    While I've downloaded the DesktopGadgetsRevived and the 8GadgetsPack, I've yet to decide if I want to install them on my sole Windows 10 machine, until I can verify these are all "clean."
    I may just decide to install something trusted and continually being updated instead, like RainMeter.

    • ForbiddenUser
      March 21, 2016 at 11:23 pm

      Oh please.. Cry about "gadget" security while using a "windows" machine.. If you want "security" you may as well just drop windows all together... Because security is NOT what you are going to get. "Oh I can't have Gadgets... AND.. Security... Pft.. Failed Platform...

      • Anonymous
        March 22, 2016 at 12:41 pm

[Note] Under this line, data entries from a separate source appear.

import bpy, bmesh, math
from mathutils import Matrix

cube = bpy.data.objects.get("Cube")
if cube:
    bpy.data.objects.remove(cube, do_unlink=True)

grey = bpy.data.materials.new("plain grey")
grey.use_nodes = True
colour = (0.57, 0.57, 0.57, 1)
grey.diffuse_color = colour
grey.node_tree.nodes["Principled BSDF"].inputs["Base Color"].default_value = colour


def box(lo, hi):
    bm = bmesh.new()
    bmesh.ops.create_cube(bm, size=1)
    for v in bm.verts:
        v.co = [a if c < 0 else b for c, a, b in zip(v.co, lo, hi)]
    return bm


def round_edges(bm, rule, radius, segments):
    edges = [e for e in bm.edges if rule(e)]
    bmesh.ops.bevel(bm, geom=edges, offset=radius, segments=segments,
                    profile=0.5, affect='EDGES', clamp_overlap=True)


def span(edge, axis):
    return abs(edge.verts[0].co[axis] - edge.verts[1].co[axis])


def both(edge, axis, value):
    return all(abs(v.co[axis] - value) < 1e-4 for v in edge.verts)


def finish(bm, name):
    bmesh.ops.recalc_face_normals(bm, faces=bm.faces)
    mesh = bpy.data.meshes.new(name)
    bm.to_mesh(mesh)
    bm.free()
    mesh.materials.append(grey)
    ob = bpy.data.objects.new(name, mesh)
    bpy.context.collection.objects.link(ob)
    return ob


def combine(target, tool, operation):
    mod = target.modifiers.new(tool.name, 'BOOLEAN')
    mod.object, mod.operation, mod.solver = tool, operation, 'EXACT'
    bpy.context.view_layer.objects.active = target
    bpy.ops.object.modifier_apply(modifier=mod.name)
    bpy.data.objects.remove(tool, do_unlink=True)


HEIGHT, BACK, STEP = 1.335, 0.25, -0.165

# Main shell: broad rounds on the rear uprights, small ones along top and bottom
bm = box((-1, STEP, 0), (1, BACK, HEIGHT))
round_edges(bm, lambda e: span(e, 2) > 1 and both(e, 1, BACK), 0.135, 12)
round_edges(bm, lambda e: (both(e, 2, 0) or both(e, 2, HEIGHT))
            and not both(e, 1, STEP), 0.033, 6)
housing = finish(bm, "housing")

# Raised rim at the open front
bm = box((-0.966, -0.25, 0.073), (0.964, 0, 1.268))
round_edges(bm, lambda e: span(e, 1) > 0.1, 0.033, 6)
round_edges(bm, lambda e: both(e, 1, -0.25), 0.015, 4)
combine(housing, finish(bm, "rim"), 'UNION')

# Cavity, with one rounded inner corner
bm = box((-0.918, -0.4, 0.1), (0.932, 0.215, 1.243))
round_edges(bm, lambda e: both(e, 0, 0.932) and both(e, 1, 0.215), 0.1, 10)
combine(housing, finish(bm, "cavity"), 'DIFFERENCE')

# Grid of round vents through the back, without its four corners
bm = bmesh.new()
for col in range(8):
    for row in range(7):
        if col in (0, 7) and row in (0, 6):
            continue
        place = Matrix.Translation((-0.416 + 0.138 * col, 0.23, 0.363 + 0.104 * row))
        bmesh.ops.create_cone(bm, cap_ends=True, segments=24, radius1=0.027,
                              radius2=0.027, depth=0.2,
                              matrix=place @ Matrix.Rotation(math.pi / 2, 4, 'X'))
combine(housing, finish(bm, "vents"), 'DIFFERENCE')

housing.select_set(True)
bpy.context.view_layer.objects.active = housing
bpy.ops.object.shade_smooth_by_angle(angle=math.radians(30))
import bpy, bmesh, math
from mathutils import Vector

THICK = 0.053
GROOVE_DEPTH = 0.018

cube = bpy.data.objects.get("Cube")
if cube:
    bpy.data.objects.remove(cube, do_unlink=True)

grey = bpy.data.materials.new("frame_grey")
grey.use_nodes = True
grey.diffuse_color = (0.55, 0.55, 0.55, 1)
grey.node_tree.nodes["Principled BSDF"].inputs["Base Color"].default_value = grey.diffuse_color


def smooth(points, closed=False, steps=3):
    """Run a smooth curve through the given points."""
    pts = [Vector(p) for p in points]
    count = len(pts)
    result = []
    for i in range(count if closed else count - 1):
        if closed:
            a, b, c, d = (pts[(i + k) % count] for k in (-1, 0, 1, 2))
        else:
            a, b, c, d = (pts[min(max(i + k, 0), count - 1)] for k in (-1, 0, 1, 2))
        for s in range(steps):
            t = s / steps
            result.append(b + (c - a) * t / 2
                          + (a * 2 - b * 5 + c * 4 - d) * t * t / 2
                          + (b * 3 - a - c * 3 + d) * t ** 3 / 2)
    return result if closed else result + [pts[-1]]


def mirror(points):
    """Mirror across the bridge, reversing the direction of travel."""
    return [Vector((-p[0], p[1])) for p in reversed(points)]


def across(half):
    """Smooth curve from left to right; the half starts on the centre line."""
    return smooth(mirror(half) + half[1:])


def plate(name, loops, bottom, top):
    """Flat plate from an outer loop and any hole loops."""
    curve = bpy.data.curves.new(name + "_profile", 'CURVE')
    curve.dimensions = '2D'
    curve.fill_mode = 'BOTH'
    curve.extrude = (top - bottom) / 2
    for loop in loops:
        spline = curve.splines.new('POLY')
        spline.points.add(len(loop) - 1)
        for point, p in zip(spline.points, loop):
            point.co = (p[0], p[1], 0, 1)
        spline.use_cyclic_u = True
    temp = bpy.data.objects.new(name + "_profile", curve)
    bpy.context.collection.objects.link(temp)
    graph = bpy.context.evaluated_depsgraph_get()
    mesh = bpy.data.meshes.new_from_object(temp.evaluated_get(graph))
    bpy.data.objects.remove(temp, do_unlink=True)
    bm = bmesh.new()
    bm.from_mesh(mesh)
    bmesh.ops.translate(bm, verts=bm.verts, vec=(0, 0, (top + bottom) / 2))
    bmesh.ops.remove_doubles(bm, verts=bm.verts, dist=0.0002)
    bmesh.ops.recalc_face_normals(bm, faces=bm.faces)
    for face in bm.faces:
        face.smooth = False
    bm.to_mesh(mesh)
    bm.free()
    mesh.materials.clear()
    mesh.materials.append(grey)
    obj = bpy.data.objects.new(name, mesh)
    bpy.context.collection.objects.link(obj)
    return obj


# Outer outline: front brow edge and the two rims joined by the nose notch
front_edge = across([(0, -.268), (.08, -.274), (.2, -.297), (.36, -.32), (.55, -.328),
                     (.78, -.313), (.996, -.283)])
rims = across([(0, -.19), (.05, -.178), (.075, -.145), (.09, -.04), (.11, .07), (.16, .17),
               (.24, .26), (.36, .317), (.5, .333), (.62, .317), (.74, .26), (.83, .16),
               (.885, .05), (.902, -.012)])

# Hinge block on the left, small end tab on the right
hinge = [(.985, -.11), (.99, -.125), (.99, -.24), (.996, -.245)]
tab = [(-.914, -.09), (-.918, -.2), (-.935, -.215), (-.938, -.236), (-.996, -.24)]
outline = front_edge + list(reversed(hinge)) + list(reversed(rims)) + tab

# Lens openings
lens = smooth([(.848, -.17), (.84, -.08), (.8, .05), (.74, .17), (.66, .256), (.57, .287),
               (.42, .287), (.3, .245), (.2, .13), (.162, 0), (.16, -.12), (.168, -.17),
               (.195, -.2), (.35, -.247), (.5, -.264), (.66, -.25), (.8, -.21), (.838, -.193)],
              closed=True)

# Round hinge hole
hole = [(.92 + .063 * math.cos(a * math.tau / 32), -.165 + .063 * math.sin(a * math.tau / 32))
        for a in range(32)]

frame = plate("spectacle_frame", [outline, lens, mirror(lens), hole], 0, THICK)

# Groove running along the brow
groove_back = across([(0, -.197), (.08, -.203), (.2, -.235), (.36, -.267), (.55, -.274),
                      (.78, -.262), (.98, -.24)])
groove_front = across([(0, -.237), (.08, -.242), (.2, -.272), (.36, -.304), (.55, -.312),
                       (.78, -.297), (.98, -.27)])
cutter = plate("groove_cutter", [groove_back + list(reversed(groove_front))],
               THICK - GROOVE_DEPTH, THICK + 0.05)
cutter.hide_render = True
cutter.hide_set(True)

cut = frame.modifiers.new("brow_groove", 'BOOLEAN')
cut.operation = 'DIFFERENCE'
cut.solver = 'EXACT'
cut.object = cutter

        Yeah, right. Linux is better: OpenSSL (HeartBleed, LogJam). OS X is better: DYLD, Thunderstrike, Thunderstrike 2. At least I have the biggest library of software in the world (most of which doesn't run on Linux or OS X), and monthly security patches. The other OS's rarely get looked at as far as security goes, and most users don't even bother to check for updates; they're happy that "nobody hacks my OS."
        Why are you even reading an article about Windows 10, when you hate the OS? That's pretty hypocritical...
        Oh yeah - "failed platform" = over 100 million devices? Yeah, right.

        • Christian Cawley
          March 23, 2016 at 12:42 pm

          Great response, Howard Blair :)

      • Pichel
        April 17, 2016 at 5:52 pm

        You're so wrong it hurts. This is 2016. Windows OS security is very good. Introducing gadgets that provide attack vectors via JavaScript and HTML5 isn't in Microsoft's best interest. It's sad that we can't have nice things, but that's the reality.